One doctor attributes a high toll to dehydration:
Chronic pain, arthritis, asthma, and even an increased risk of heart disease and depression. "Chronic dehydration is the cause of 98 percent of all disease and discomfort," says Fereydoon Batmanghelidj, M.D., a retired physician living in Falls Church, Va. In his book Your Body's Many Cries for Water (Global Health Solutions, Inc., 1997) [ 1 ] Your Body's Many Cries for Water: You're Not Sick; You're Thirsty: Don't Treat Thirst with Medications

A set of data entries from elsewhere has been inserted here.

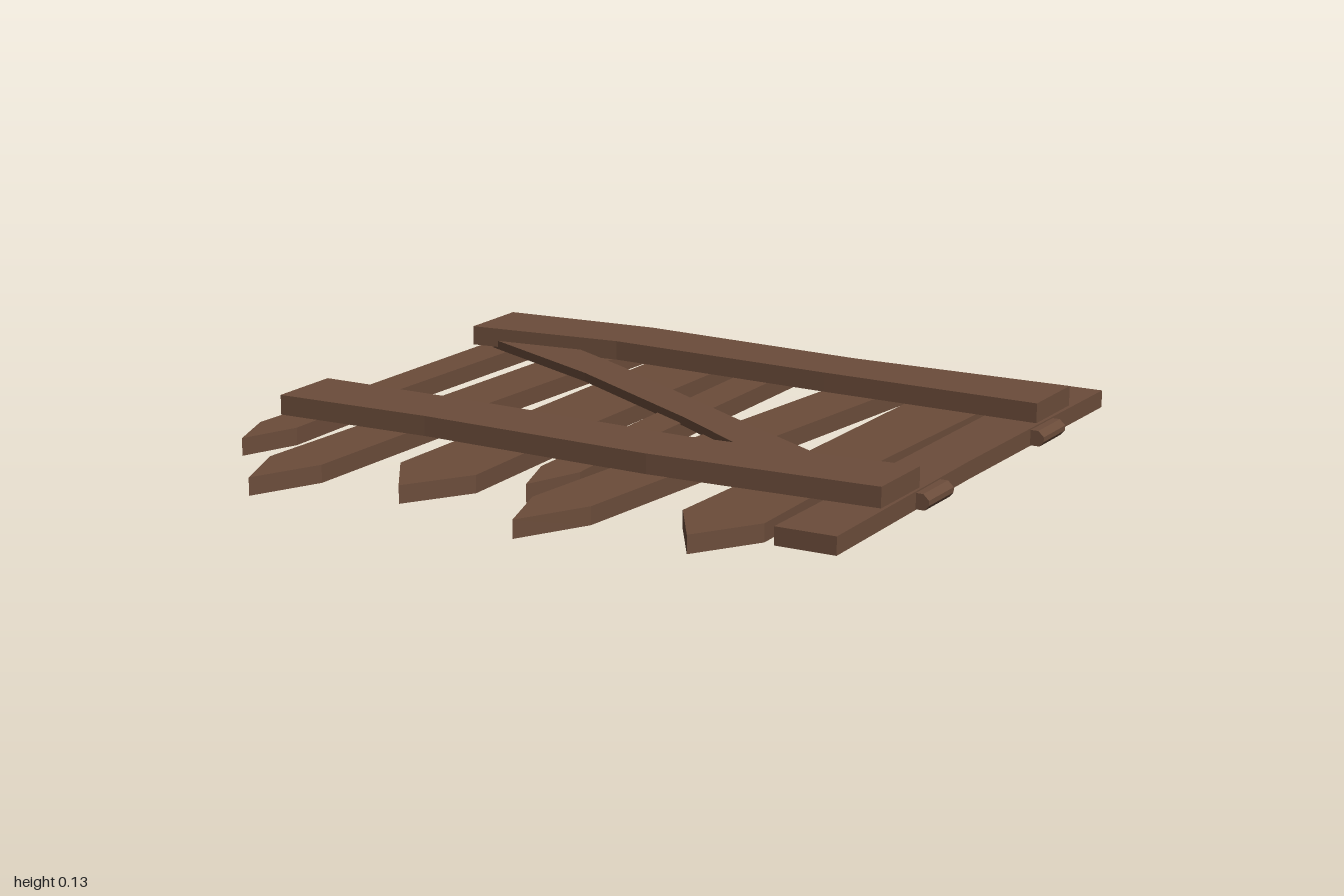
import * as THREE from 'three';

const wood = new THREE.MeshStandardMaterial({ color: 0x6b4c3a });
wood.name = 'brown wood';

// Flat board from an outline of [x, z] points, lying between two heights; slope tilts it along z
function board(name, outline, bottom, thickness, slope = 0) {
  const shape = new THREE.Shape(outline.map(([x, z]) => new THREE.Vector2(x, -z)));
  const geo = new THREE.ExtrudeGeometry(shape, { depth: thickness, bevelEnabled: false });
  geo.rotateX(-Math.PI / 2);
  const p = geo.attributes.position;
  for (let i = 0; i < p.count; i++) p.setY(i, p.getY(i) + bottom + slope * p.getZ(i));
  geo.computeVertexNormals();
  const mesh = new THREE.Mesh(geo, wood);
  mesh.name = name;
  return mesh;
}

export function createModel() {
  const group = new THREE.Group();
  group.name = 'gate';

  // Upright pickets: back end, waist, front shoulder as [left x, right x, z], then the tip
  const pickets = [
    { rows: [[-0.96, -0.835, -1], [-0.955, -0.85, 0.2], [-0.965, -0.84, 0.52]], tip: [-0.9, 0.69], y: [0.01, 0.025] },
    { rows: [[-0.68, -0.505, -0.945], [-0.71, -0.55, 0.2], [-0.73, -0.56, 0.79]], tip: [-0.65, 0.99], y: [0.01, 0.02] },
    { rows: [[-0.415, -0.18, -0.98], [-0.39, -0.165, 0.2], [-0.385, -0.145, 0.675]], tip: [-0.26, 0.865], y: [0.005, 0.025] },
    { rows: [[-0.085, 0.035, -0.95], [-0.05, 0.06, 0.2], [-0.04, 0.08, 0.52]], tip: [0.02, 0.69], y: [0.018, 0.025] },
    { rows: [[0.255, 0.43, -0.98], [0.15, 0.325, 0.2], [0.1, 0.275, 0.785]], tip: [0.17, 0.99], y: [0.015, 0.027] },
    { rows: [[0.465, 0.7, -0.97], [0.485, 0.695, 0.2], [0.48, 0.715, 0.675]], tip: [0.6, 0.865], y: [0, 0.022] },
    { rows: [[0.75, 0.925, -1], [0.75, 0.915, -0.1], [0.75, 0.925, 0.69]], tip: null, y: [0.02, 0.02] },
  ];
  pickets.forEach(({ rows, tip, y }, i) => {
    const outline = rows.map(([l, , z]) => [l, z]);
    if (tip) outline.push(tip);
    outline.push(...rows.map(([, r, z]) => [r, z]).reverse());
    group.add(board(`picket${i + 1}`, outline, (y[0] + y[1]) / 2, 0.05, (y[1] - y[0]) / 2));
  });

  // Crooked cross rails
  group.add(board('backRail', [
    [-0.96, -0.78], [-0.48, -0.815], [0.24, -0.77], [0.915, -0.78],
    [0.915, -0.55], [0.24, -0.57], [-0.48, -0.605], [-0.96, -0.555],
  ], 0.073, 0.057));
  group.add(board('frontRail', [
    [-0.96, 0.205], [-0.48, 0.21], [0.24, 0.245], [0.915, 0.2],
    [0.915, 0.425], [0.24, 0.45], [-0.48, 0.42], [-0.96, 0.43],
  ], 0.073, 0.057));

  // Thin diagonal brace, its ends tucked into the rails
  group.add(board('diagonalBrace', [
    [-0.9, -0.575], [-0.62, -0.605], [-0.385, -0.475], [0.19, -0.12], [0.745, 0.21],
    [0.7, 0.24], [0.5, 0.235], [0.08, -0.045], [-0.435, -0.35],
  ], 0.066, 0.026));

  // Hinge knuckles on the side edge
  const profile = [[0.905, 0.022], [0.945, 0.022], [0.957, 0.036], [0.957, 0.05], [0.94, 0.066], [0.905, 0.066]];
  [[-0.65, 'backHinge', 0.003], [0.08, 'frontHinge', 0]].forEach(([z, name, dx]) => {
    const shape = new THREE.Shape(profile.map(([x, y]) => new THREE.Vector2(x, y)));
    const hinge = new THREE.Mesh(new THREE.ExtrudeGeometry(shape, { depth: 0.15, bevelEnabled: false }), wood);
    hinge.name = name;
    hinge.position.set(dx, 0, z);
    group.add(hinge);
  });

  return group;
}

ISBN-13: 978-0970245885 , he claims that drinking approximately two liters of water a day (equal to about eight 8-ounce glasses, the standard recommendation) is the key to preventing and curing all illness.
Batmanghelidj discovered the healing powers of water while held as a political prisoner in Iran from 1979 to 1982. He acted as resident doctor to his fellow prisoners with virtually no medication at his disposal. "I cured 3,000 peptic ulcer patients in the prison by prescribing only water," he says. "My success rate was 100 percent."
That statistic, however, appears to be the only research backing up this doctor's claims. In the September 1998 issue of the University of California, Berkeley Wellness Letter, the editors dispute most of the healing powers that Batmanghelidj has attributed to water. "None of this is based on scientific research," the editors write. "Water, though essential, is not a panacea. It won't cure ulcers, lower blood pressure, or prevent heart attack."